Exercise instructions: Could you please reproduce all the records below exactly, leaving out the images?
....
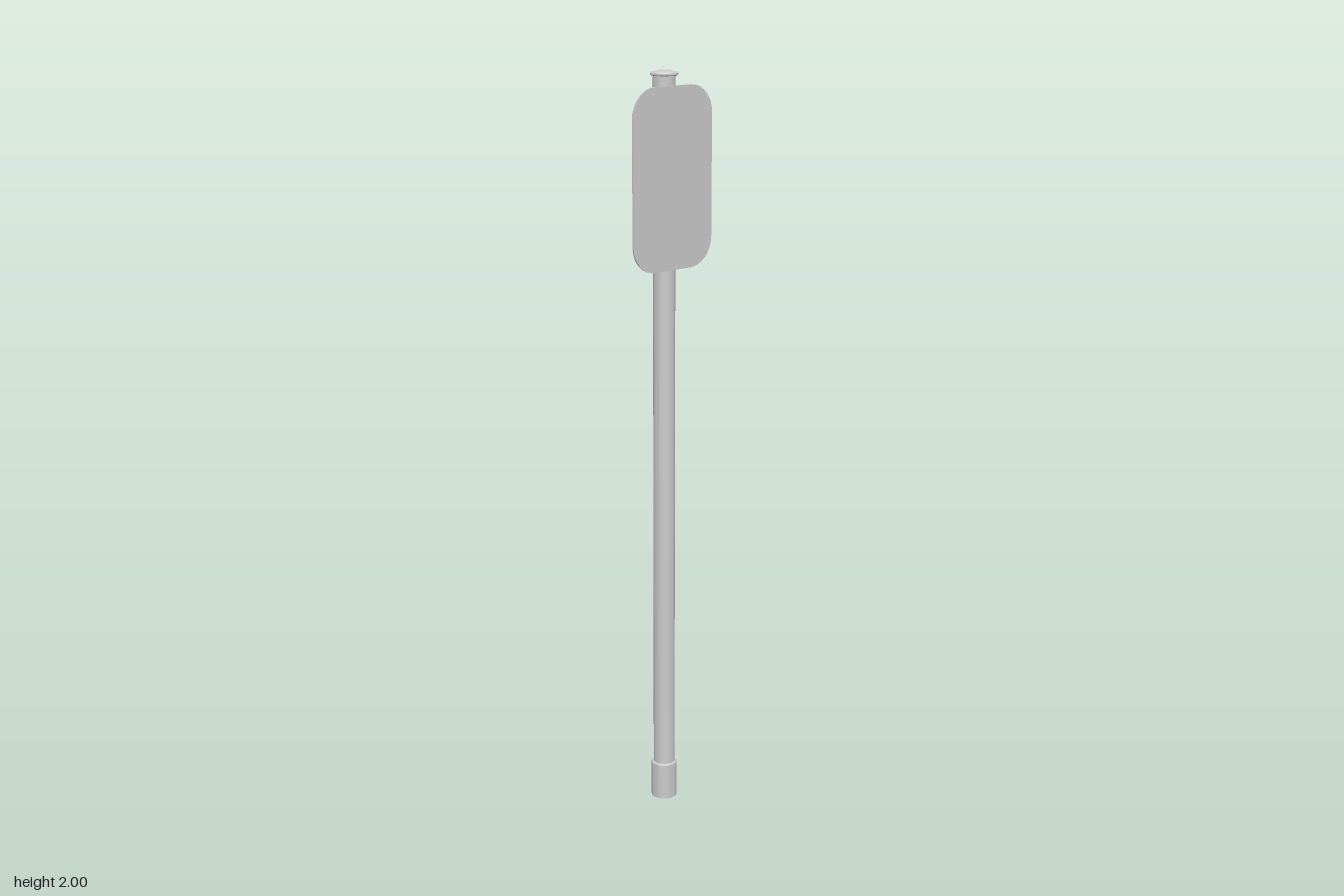
import * as THREE from 'three';
import { toCreasedNormals } from 'three/addons/utils/BufferGeometryUtils.js';

const material = new THREE.MeshStandardMaterial({ color: 0xcccccc });

function part(name, geometry) {
  const mesh = new THREE.Mesh(toCreasedNormals(geometry, 0.5), material);
  mesh.name = name;
  return mesh;
}

// Round part turned about the y axis, from [radius, height] pairs going upwards
function turned(name, profile) {
  return part(name, new THREE.LatheGeometry(profile.map(([r, y]) => new THREE.Vector2(r, y)), 24));
}

// Rounded rectangle centred on the origin
function roundedRect(w, h, r) {
  const s = new THREE.Shape();
  const x = w / 2 - r, y = h / 2 - r;
  s.absarc(x, y, r, 0, Math.PI / 2);
  s.absarc(-x, y, r, Math.PI / 2, Math.PI);
  s.absarc(-x, -y, r, Math.PI, Math.PI * 1.5);
  s.absarc(x, -y, r, Math.PI * 1.5, Math.PI * 2);
  s.closePath();
  return s;
}

export function createModel() {
  const group = new THREE.Group();
  group.name = 'signPost';

  // Ground sleeve, post and shallow domed cap
  group.add(turned('baseSleeve', [[0, 0], [0.035, 0], [0.035, 0.1], [0.033, 0.103], [0.028, 0.103]]));
  group.add(turned('post', [[0, 0.09], [0.029, 0.09], [0.029, 1.99], [0, 1.99]]));
  group.add(turned('cap', [[0, 1.986], [0.034, 1.986], [0.036, 1.988], [0.036, 1.992], [0.033, 1.995], [0.018, 1.999], [0, 2]]));

  // Thin sign plate on the left side of the post
  const depth = 0.004;
  const plate = new THREE.ExtrudeGeometry(roundedRect(0.273, 0.47, 0.075), {
    depth, bevelEnabled: false, curveSegments: 10,
  });
  plate.rotateY(Math.PI / 2);
  plate.translate(0.03, 1.727, 0);
  group.add(part('signPlate', plate));

  return group;
}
....
Response to the exercise:
import * as THREE from 'three';
import { toCreasedNormals } from 'three/addons/utils/BufferGeometryUtils.js';

const material = new THREE.MeshStandardMaterial({ color: 0xcccccc });

function part(name, geometry) {
  const mesh = new THREE.Mesh(toCreasedNormals(geometry, 0.5), material);
  mesh.name = name;
  return mesh;
}

// Round part turned about the y axis, from [radius, height] pairs going upwards
function turned(name, profile) {
  return part(name, new THREE.LatheGeometry(profile.map(([r, y]) => new THREE.Vector2(r, y)), 24));
}

// Rounded rectangle centred on the origin
function roundedRect(w, h, r) {
  const s = new THREE.Shape();
  const x = w / 2 - r, y = h / 2 - r;
  s.absarc(x, y, r, 0, Math.PI / 2);
  s.absarc(-x, y, r, Math.PI / 2, Math.PI);
  s.absarc(-x, -y, r, Math.PI, Math.PI * 1.5);
  s.absarc(x, -y, r, Math.PI * 1.5, Math.PI * 2);
  s.closePath();
  return s;
}

export function createModel() {
  const group = new THREE.Group();
  group.name = 'signPost';

  // Ground sleeve, post and shallow domed cap
  group.add(turned('baseSleeve', [[0, 0], [0.035, 0], [0.035, 0.1], [0.033, 0.103], [0.028, 0.103]]));
  group.add(turned('post', [[0, 0.09], [0.029, 0.09], [0.029, 1.99], [0, 1.99]]));
  group.add(turned('cap', [[0, 1.986], [0.034, 1.986], [0.036, 1.988], [0.036, 1.992], [0.033, 1.995], [0.018, 1.999], [0, 2]]));

  // Thin sign plate on the left side of the post
  const depth = 0.004;
  const plate = new THREE.ExtrudeGeometry(roundedRect(0.273, 0.47, 0.075), {
    depth, bevelEnabled: false, curveSegments: 10,
  });
  plate.rotateY(Math.PI / 2);
  plate.translate(0.03, 1.727, 0);
  group.add(part('signPlate', plate));

  return group;
}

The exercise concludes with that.